If you've ever made contact with a razor, chances you're also well-acquainted with the undesirable side-effects.
In fact, 70% of women rate shaving as their hair-removal method of choice.
If being hair-free floats your boat, shaving might be your fast pass to smooth, soft heaven, but it also might leave you with an itch, redness - and that's not to mention possible nicks and cuts.
We spoke to Diana Graovac, Wilkinson Sword's North West European Regional Project Manager, a true shaving expert, to get the skinny on how to get those hard-to-reach areas smooth and how to avoid the dreaded rash...
What’s the best way to shave our knees?
"Although everyone’s shaving rituals differ, I suggest that you prepare the skin before you shave – when you step into the shower, don’t start shaving straight away. Let the warm water run over your legs for a couple of minutes as this will help to relax the skin and soften the hair, preparing it for shaving. Don’t rush – take time whilst shaving and work the razor in a vertical direction over the kneecap with very small light strokes for a close shave."
And our bikini area?
"Everyone’s hair type and growth is different, I suggest moistening hair for three minutes with water prior to shaving. This preparation is essential, as the hair in the bikini area tends to be thicker, denser and curlier making it harder to cut. Be careful to handle the skin in the bikini area gently, as it is thin and tender. Shave horizontally, from the outside to the inside of the upper thigh and groin area, using smooth even strokes." Try the Hydro Silk Bikini, £14.99.
Why do we get shaving rash?
"Dull or blunt blades can cause irritation and provoke nicks and cuts whilst shaving, often leading to shaving rash. If you feel like you have to apply more pressure when shaving, it might mean it is time to change your blades. Another tip is to make sure your skin is hydrated whilst shaving to avoid friction or rubbing."

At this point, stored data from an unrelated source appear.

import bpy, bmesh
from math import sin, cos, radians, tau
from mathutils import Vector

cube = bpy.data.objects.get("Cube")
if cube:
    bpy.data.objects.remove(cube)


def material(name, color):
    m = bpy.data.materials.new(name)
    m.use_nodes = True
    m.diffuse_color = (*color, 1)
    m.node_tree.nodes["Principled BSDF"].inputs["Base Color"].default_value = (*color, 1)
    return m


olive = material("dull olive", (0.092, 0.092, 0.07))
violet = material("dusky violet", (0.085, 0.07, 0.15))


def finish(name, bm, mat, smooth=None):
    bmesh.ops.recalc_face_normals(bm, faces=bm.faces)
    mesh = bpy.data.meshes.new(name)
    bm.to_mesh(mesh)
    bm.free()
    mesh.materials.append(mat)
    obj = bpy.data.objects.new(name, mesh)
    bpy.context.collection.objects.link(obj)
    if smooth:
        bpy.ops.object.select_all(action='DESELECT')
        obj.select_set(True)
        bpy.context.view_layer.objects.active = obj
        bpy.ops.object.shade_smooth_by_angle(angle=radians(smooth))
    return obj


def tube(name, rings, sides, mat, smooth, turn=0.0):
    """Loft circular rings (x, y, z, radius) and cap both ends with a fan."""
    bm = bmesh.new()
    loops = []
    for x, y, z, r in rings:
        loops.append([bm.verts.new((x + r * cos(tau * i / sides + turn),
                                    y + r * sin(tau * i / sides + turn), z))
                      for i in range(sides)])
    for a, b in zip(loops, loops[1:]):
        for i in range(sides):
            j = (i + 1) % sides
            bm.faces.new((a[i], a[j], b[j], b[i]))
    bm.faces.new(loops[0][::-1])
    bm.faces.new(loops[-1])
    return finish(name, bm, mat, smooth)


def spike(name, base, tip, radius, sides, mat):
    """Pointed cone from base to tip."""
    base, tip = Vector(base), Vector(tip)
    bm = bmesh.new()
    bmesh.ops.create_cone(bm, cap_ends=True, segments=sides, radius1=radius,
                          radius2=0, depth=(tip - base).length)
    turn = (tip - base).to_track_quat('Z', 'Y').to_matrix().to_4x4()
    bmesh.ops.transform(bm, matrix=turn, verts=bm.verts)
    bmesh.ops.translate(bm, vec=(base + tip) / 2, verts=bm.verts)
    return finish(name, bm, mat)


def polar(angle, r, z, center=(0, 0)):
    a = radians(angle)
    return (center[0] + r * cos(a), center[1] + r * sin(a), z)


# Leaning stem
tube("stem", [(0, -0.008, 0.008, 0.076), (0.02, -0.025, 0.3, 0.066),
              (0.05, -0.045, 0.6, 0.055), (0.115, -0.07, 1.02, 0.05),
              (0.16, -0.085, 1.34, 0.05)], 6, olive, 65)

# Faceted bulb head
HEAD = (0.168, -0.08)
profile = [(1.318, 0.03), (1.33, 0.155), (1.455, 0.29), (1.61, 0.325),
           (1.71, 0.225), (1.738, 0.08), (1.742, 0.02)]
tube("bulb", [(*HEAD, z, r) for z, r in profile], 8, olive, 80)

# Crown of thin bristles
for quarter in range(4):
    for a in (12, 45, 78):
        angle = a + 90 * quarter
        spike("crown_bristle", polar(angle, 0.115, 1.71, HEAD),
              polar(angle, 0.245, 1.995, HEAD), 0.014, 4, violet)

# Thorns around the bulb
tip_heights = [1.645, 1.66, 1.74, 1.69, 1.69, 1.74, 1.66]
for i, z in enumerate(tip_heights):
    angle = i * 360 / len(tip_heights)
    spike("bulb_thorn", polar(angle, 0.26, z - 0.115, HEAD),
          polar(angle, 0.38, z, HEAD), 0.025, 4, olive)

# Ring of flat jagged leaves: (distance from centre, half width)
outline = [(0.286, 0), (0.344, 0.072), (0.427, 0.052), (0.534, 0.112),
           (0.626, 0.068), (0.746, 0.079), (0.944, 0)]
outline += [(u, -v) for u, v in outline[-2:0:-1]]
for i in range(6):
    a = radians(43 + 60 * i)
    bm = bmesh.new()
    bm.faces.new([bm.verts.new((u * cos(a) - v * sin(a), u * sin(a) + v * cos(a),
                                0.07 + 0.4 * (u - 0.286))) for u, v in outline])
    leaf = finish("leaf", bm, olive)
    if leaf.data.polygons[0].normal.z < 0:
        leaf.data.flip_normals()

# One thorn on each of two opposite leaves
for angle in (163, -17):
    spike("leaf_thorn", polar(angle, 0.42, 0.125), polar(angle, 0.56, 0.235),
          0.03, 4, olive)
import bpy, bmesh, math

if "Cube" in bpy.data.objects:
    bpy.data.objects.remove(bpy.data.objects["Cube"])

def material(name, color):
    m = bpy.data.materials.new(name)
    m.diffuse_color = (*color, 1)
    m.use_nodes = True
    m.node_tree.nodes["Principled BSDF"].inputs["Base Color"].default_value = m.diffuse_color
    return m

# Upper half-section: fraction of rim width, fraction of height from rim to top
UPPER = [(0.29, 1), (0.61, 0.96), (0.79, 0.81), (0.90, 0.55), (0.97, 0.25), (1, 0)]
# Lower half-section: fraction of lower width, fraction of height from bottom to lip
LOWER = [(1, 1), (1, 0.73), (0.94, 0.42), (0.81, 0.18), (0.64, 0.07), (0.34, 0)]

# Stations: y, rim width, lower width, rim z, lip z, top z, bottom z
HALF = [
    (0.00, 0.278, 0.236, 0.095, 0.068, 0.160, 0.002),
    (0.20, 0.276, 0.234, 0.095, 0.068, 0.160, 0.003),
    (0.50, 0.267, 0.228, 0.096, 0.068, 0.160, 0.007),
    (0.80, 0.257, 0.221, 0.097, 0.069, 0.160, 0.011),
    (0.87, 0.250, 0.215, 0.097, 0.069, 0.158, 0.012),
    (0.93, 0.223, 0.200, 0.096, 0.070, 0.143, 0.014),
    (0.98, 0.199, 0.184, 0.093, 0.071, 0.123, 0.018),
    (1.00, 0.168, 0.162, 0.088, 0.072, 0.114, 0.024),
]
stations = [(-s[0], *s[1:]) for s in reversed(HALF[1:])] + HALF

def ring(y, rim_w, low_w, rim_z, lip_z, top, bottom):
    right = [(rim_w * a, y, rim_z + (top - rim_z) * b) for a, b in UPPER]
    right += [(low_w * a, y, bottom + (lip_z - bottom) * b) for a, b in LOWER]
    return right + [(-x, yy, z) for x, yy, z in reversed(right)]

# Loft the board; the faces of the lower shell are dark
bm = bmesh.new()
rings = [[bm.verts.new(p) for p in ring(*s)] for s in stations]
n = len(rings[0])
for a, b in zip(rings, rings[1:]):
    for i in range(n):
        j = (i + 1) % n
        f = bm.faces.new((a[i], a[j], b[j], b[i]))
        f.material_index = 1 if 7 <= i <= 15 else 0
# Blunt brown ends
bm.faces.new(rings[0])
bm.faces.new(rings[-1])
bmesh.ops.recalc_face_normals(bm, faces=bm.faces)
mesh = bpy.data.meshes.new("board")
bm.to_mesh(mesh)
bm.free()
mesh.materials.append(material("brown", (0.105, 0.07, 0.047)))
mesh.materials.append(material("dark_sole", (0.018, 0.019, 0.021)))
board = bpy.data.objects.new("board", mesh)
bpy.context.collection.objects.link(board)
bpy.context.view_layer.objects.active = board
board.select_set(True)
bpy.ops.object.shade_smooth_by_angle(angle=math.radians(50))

How can we avoid it?
"Ensure you exfoliate your skin before shaving. It will remove dead skin cells that can clog up the razor, preventing a skin irritation."